((

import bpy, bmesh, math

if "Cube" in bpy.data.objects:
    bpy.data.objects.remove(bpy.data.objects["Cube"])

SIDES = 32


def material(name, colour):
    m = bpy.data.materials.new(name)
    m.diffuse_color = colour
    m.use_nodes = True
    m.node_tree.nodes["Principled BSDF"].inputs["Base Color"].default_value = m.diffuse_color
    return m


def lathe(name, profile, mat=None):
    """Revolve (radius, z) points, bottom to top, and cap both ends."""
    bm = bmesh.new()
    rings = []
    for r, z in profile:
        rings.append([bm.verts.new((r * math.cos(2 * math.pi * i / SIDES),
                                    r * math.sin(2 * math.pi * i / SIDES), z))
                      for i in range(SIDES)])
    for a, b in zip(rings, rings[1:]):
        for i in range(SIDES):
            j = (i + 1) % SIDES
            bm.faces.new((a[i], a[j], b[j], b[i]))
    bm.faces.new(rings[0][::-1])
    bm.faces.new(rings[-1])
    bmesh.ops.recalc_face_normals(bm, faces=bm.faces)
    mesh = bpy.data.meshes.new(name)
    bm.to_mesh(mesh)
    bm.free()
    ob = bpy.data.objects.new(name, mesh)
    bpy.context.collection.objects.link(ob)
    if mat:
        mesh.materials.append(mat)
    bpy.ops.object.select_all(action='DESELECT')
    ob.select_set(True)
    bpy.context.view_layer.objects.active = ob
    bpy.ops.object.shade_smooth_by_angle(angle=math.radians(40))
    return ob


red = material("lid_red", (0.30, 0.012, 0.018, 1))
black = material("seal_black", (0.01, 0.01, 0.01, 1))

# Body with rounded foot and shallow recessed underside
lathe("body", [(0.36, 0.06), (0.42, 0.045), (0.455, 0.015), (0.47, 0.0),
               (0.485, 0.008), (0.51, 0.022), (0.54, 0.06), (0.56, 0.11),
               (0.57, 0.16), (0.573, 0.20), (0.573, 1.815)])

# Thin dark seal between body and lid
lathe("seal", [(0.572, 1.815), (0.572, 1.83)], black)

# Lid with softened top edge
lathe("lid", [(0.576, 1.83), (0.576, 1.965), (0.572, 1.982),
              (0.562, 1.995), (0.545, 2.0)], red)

))

* EXERCISE OBJECTIVE
Each line of the material must be restated exactly.

* RESPONSE
import bpy, bmesh, math

if "Cube" in bpy.data.objects:
    bpy.data.objects.remove(bpy.data.objects["Cube"])

SIDES = 32


def material(name, colour):
    m = bpy.data.materials.new(name)
    m.diffuse_color = colour
    m.use_nodes = True
    m.node_tree.nodes["Principled BSDF"].inputs["Base Color"].default_value = m.diffuse_color
    return m


def lathe(name, profile, mat=None):
    """Revolve (radius, z) points, bottom to top, and cap both ends."""
    bm = bmesh.new()
    rings = []
    for r, z in profile:
        rings.append([bm.verts.new((r * math.cos(2 * math.pi * i / SIDES),
                                    r * math.sin(2 * math.pi * i / SIDES), z))
                      for i in range(SIDES)])
    for a, b in zip(rings, rings[1:]):
        for i in range(SIDES):
            j = (i + 1) % SIDES
            bm.faces.new((a[i], a[j], b[j], b[i]))
    bm.faces.new(rings[0][::-1])
    bm.faces.new(rings[-1])
    bmesh.ops.recalc_face_normals(bm, faces=bm.faces)
    mesh = bpy.data.meshes.new(name)
    bm.to_mesh(mesh)
    bm.free()
    ob = bpy.data.objects.new(name, mesh)
    bpy.context.collection.objects.link(ob)
    if mat:
        mesh.materials.append(mat)
    bpy.ops.object.select_all(action='DESELECT')
    ob.select_set(True)
    bpy.context.view_layer.objects.active = ob
    bpy.ops.object.shade_smooth_by_angle(angle=math.radians(40))
    return ob


red = material("lid_red", (0.30, 0.012, 0.018, 1))
black = material("seal_black", (0.01, 0.01, 0.01, 1))

# Body with rounded foot and shallow recessed underside
lathe("body", [(0.36, 0.06), (0.42, 0.045), (0.455, 0.015), (0.47, 0.0),
               (0.485, 0.008), (0.51, 0.022), (0.54, 0.06), (0.56, 0.11),
               (0.57, 0.16), (0.573, 0.20), (0.573, 1.815)])

# Thin dark seal between body and lid
lathe("seal", [(0.572, 1.815), (0.572, 1.83)], black)

# Lid with softened top edge
lathe("lid", [(0.576, 1.83), (0.576, 1.965), (0.572, 1.982),
              (0.562, 1.995), (0.545, 2.0)], red)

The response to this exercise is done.